_DESCRIPTION OF THE TASK_.
All lines below must be repeated exactly, with the pictures omitted.

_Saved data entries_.
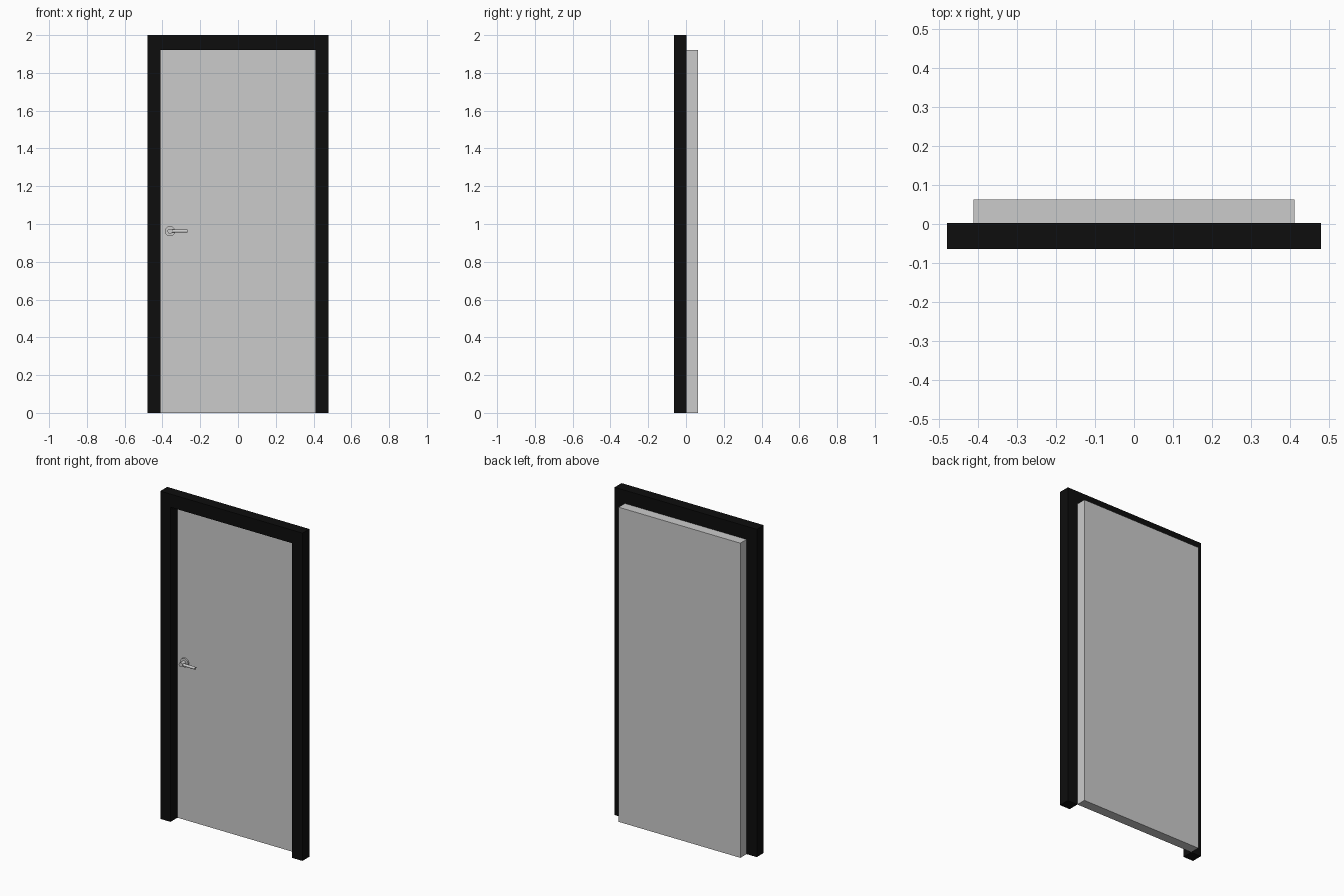
import bpy, bmesh
from math import pi
from mathutils import Matrix, Vector

if "Cube" in bpy.data.objects:
    bpy.data.objects.remove(bpy.data.objects["Cube"])

FRONT, MID, BACK = -0.064, 0.003, 0.063
HX, HZ = -0.36, 0.962


def new_object(name, bm):
    bmesh.ops.recalc_face_normals(bm, faces=bm.faces)
    mesh = bpy.data.meshes.new(name)
    bm.to_mesh(mesh)
    bm.free()
    ob = bpy.data.objects.new(name, mesh)
    bpy.context.collection.objects.link(ob)
    return ob


def prism(name, outline, y0, y1):
    """Extrude an x-z outline from y0 to y1."""
    bm = bmesh.new()
    face = bm.faces.new([bm.verts.new((x, y0, z)) for x, z in outline])
    ext = bmesh.ops.extrude_face_region(bm, geom=[face])
    verts = [v for v in ext["geom"] if isinstance(v, bmesh.types.BMVert)]
    bmesh.ops.translate(bm, verts=verts, vec=(0, y1 - y0, 0))
    return new_object(name, bm)


def rod(name, centre, radius, length, axis, tip=None):
    """Cylinder along the x or y axis, shaded smooth with sharp rims."""
    bm = bmesh.new()
    rot = Matrix.Rotation(pi / 2, 4, "Y" if axis == "x" else "X")
    bmesh.ops.create_cone(bm, cap_ends=True, segments=24, radius1=radius,
                          radius2=tip or radius, depth=length,
                          matrix=Matrix.Translation(Vector(centre)) @ rot)
    ob = new_object(name, bm)
    bpy.ops.object.select_all(action="DESELECT")
    ob.select_set(True)
    bpy.context.view_layer.objects.active = ob
    bpy.ops.object.shade_smooth_by_angle()
    return ob


# Black three-sided frame
half = [(0.48, 0), (0.48, 2), (-0.48, 2), (-0.48, 0)]
inner = [(-0.411, 0), (-0.411, 1.92), (0.411, 1.92), (0.411, 0)]
frame = prism("door_frame", half + inner, FRONT, MID)
black = bpy.data.materials.new("black")
black.diffuse_color = (0.004, 0.004, 0.004, 1)
black.use_nodes = True
black.node_tree.nodes["Principled BSDF"].inputs["Base Color"].default_value = black.diffuse_color
frame.data.materials.append(black)

# Door panel set behind the frame
prism("door_panel", [(-0.411, 0), (0.411, 0), (0.411, 1.92), (-0.411, 1.92)], MID, BACK)

# Lever handle: round plate, neck and lever
rod("handle_plate", (HX, MID - 0.004, HZ), 0.027, 0.01, "y")
rod("handle_neck", (HX, -0.018, HZ), 0.013, 0.042, "y")
rod("handle_lever", (HX + 0.047, -0.029, HZ), 0.008, 0.092, "x")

_ANSWER SECTION_.
import bpy, bmesh
from math import pi
from mathutils import Matrix, Vector

if "Cube" in bpy.data.objects:
    bpy.data.objects.remove(bpy.data.objects["Cube"])

FRONT, MID, BACK = -0.064, 0.003, 0.063
HX, HZ = -0.36, 0.962


def new_object(name, bm):
    bmesh.ops.recalc_face_normals(bm, faces=bm.faces)
    mesh = bpy.data.meshes.new(name)
    bm.to_mesh(mesh)
    bm.free()
    ob = bpy.data.objects.new(name, mesh)
    bpy.context.collection.objects.link(ob)
    return ob


def prism(name, outline, y0, y1):
    """Extrude an x-z outline from y0 to y1."""
    bm = bmesh.new()
    face = bm.faces.new([bm.verts.new((x, y0, z)) for x, z in outline])
    ext = bmesh.ops.extrude_face_region(bm, geom=[face])
    verts = [v for v in ext["geom"] if isinstance(v, bmesh.types.BMVert)]
    bmesh.ops.translate(bm, verts=verts, vec=(0, y1 - y0, 0))
    return new_object(name, bm)


def rod(name, centre, radius, length, axis, tip=None):
    """Cylinder along the x or y axis, shaded smooth with sharp rims."""
    bm = bmesh.new()
    rot = Matrix.Rotation(pi / 2, 4, "Y" if axis == "x" else "X")
    bmesh.ops.create_cone(bm, cap_ends=True, segments=24, radius1=radius,
                          radius2=tip or radius, depth=length,
                          matrix=Matrix.Translation(Vector(centre)) @ rot)
    ob = new_object(name, bm)
    bpy.ops.object.select_all(action="DESELECT")
    ob.select_set(True)
    bpy.context.view_layer.objects.active = ob
    bpy.ops.object.shade_smooth_by_angle()
    return ob


# Black three-sided frame
half = [(0.48, 0), (0.48, 2), (-0.48, 2), (-0.48, 0)]
inner = [(-0.411, 0), (-0.411, 1.92), (0.411, 1.92), (0.411, 0)]
frame = prism("door_frame", half + inner, FRONT, MID)
black = bpy.data.materials.new("black")
black.diffuse_color = (0.004, 0.004, 0.004, 1)
black.use_nodes = True
black.node_tree.nodes["Principled BSDF"].inputs["Base Color"].default_value = black.diffuse_color
frame.data.materials.append(black)

# Door panel set behind the frame
prism("door_panel", [(-0.411, 0), (0.411, 0), (0.411, 1.92), (-0.411, 1.92)], MID, BACK)

# Lever handle: round plate, neck and lever
rod("handle_plate", (HX, MID - 0.004, HZ), 0.027, 0.01, "y")
rod("handle_neck", (HX, -0.018, HZ), 0.013, 0.042, "y")
rod("handle_lever", (HX + 0.047, -0.029, HZ), 0.008, 0.092, "x")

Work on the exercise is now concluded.